FALL RIVER, Mass. — The cousin of Aaron Hernandez who was charged with criminal contempt after refusing to testify before the grand jury that indicted the former New England Patriot intends to change her plea to guilty, her lawyer said Monday.
Tanya Singleton, of Bristol, Connecticut, had pleaded not guilty. Prosecutors say she was granted immunity but declined to testify.
E. Peter Parker, her lawyer, said during a brief proceeding in Fall River Superior Court that she will change her plea at the trial scheduled for Aug. 12.
Hernandez, 24, has pleaded not guilty to first-degree murder in the 2013 shooting death of Odin Lloyd, a semi-professional football player from Boston who was dating the sister of Hernandez’s fiancee. The ex-NFL tight end has also pleaded not guilty, in a separate case, to the shooting deaths of two men in Boston in 2012.

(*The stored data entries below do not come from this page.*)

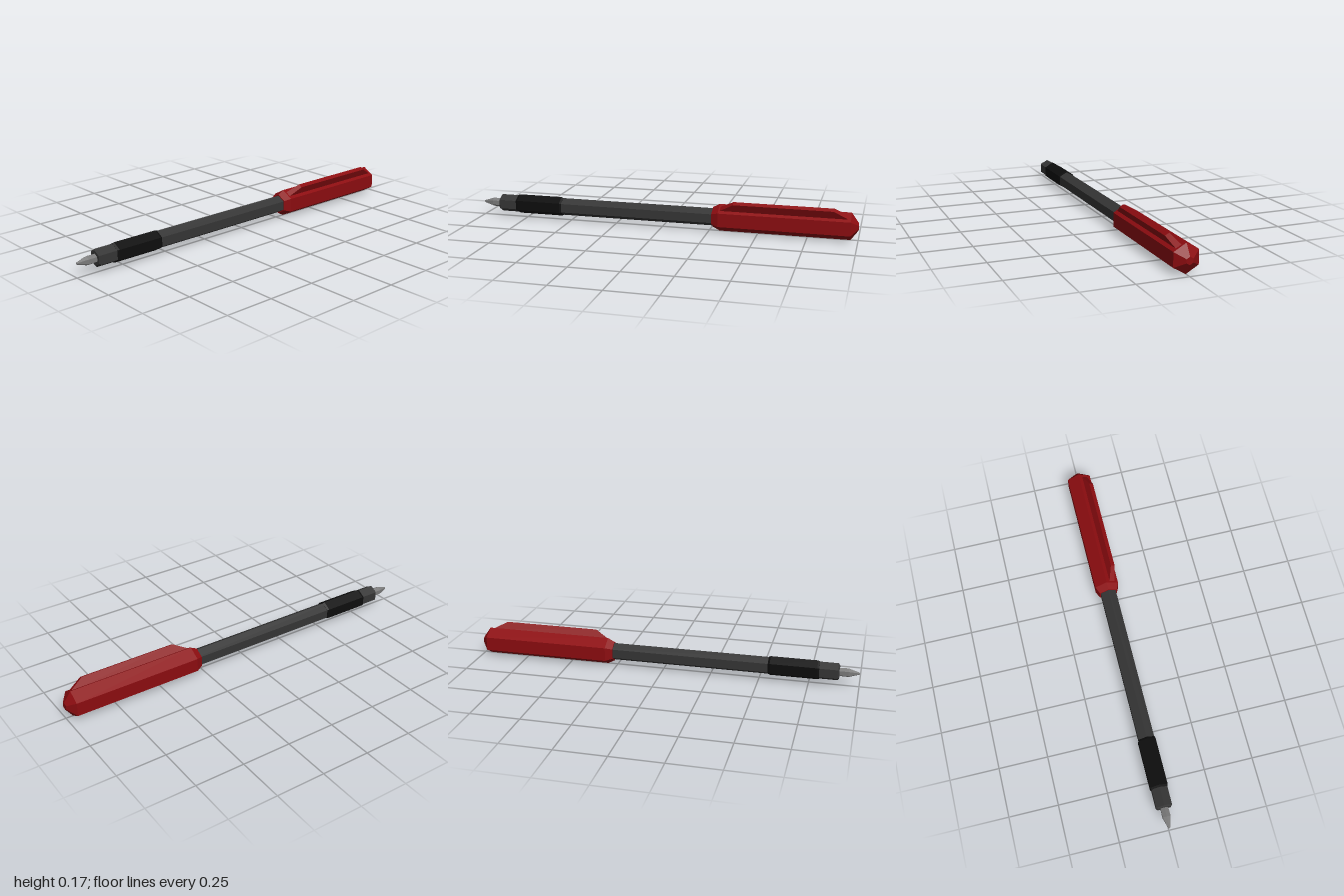
import * as THREE from 'three';

const AXIS_Y = 0.0705; // height of the pen's centre line

function material(name, color) {
  const m = new THREE.MeshStandardMaterial({ color, flatShading: true });
  m.name = name;
  return m;
}

// Six-sided solid along z from [radius, z] pairs, listed back to front
function hexSolid(name, profile, mat) {
  const points = profile.map(([r, z]) => new THREE.Vector2(r, z));
  points.unshift(new THREE.Vector2(0, points[0].y));
  points.push(new THREE.Vector2(0, points[points.length - 1].y));
  const geometry = new THREE.LatheGeometry(points, 6);
  geometry.rotateX(Math.PI / 2);
  const mesh = new THREE.Mesh(geometry, mat);
  mesh.name = name;
  return mesh;
}

// Pocket clip: a box narrowed and shortened towards its outer side
function clip(mat) {
  const geometry = new THREE.BoxGeometry(1, 1, 1);
  const p = geometry.attributes.position;
  for (let i = 0; i < p.count; i++) {
    const outer = p.getY(i) > 0;
    const front = p.getZ(i) > 0;
    const halfWidth = outer ? 0.0115 : 0.0155;
    const z = outer ? (front ? -0.38 : -0.88) : (front ? -0.305 : -0.955);
    p.setXYZ(i, Math.sign(p.getX(i)) * halfWidth, outer ? 0.104 : 0.058, z);
  }
  geometry.rotateZ(-Math.PI / 6);
  geometry.computeVertexNormals();
  const mesh = new THREE.Mesh(geometry, mat);
  mesh.name = 'pocketClip';
  return mesh;
}

export function createModel() {
  const red = material('red plastic', 0x8c0c10);
  const grey = material('dark grey plastic', 0x353535);
  const black = material('black rubber', 0x0d0d0d);
  const metal = material('grey metal', 0x7a7a7a);

  const pen = new THREE.Group();
  pen.name = 'pen';

  // Barrel with a small chamfer at the nose
  pen.add(hexSolid('barrel', [[0.046, -0.5], [0.046, 0.893], [0.038, 0.9]], grey));
  // Rubber grip
  pen.add(hexSolid('grip', [[0.047, 0.545], [0.051, 0.555], [0.051, 0.792], [0.047, 0.802]], black));
  // Writing point
  pen.add(hexSolid('tip', [[0.022, 0.88], [0.023, 0.945], [0.007, 0.994], [0.004, 1]], metal));
  // Cap with tapered mouth and domed end
  pen.add(hexSolid('cap', [[0.019, -1], [0.0705, -0.963], [0.0705, -0.302], [0.052, -0.267]], red));
  pen.add(clip(red));

  pen.position.y = AXIS_Y;
  const model = new THREE.Group();
  model.name = 'cappedPen';
  model.add(pen);
  return model;
}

Gregg Miliote, a spokesman for Bristol County District Attorney Samuel Sutter, said sentencing for criminal contempt is at the judge’s discretion. He would not comment on what the prosecutors will recommend.
Singleton pleaded not guilty to a contempt charge in connection with the Boston case after refusing to testify before a Suffolk County grand jury. Parker is seeking to consolidate the contempt cases in Fall River and said Monday that his client intends to plead guilty in the Boston case, too.
Singleton also faces a charge of conspiracy to commit accessory after the fact in the Lloyd case. She isn’t changing her not guilty plea in that case, Parker said.
Prosecutors allege Singleton helped Hernandez’s ‘‘right-hand man’’ Ernest Wallace travel to Florida after Lloyd was killed. They also say she discussed helping Carlos Ortiz, another Hernandez associate, flee to Puerto Rico and got rid of a cellphone that Wallace had used.
Wallace and Ortiz have both pleaded not guilty to murder and accessory charges.
Singleton, who has been undergoing medical treatments for breast cancer in Connecticut, was not in Fall River for Monday’s hearing. She is out on bail.
Also Monday, the judge hearing the Lloyd case rejected a bid by Hernandez’s lawyers to suppress evidence from a cellphone and video surveillance taken from his Massachusetts home during authorities’ investigation. She hasn’t yet ruled on a request to suppress evidence from other cellphones and three iPads seized from the house in North Attleborough.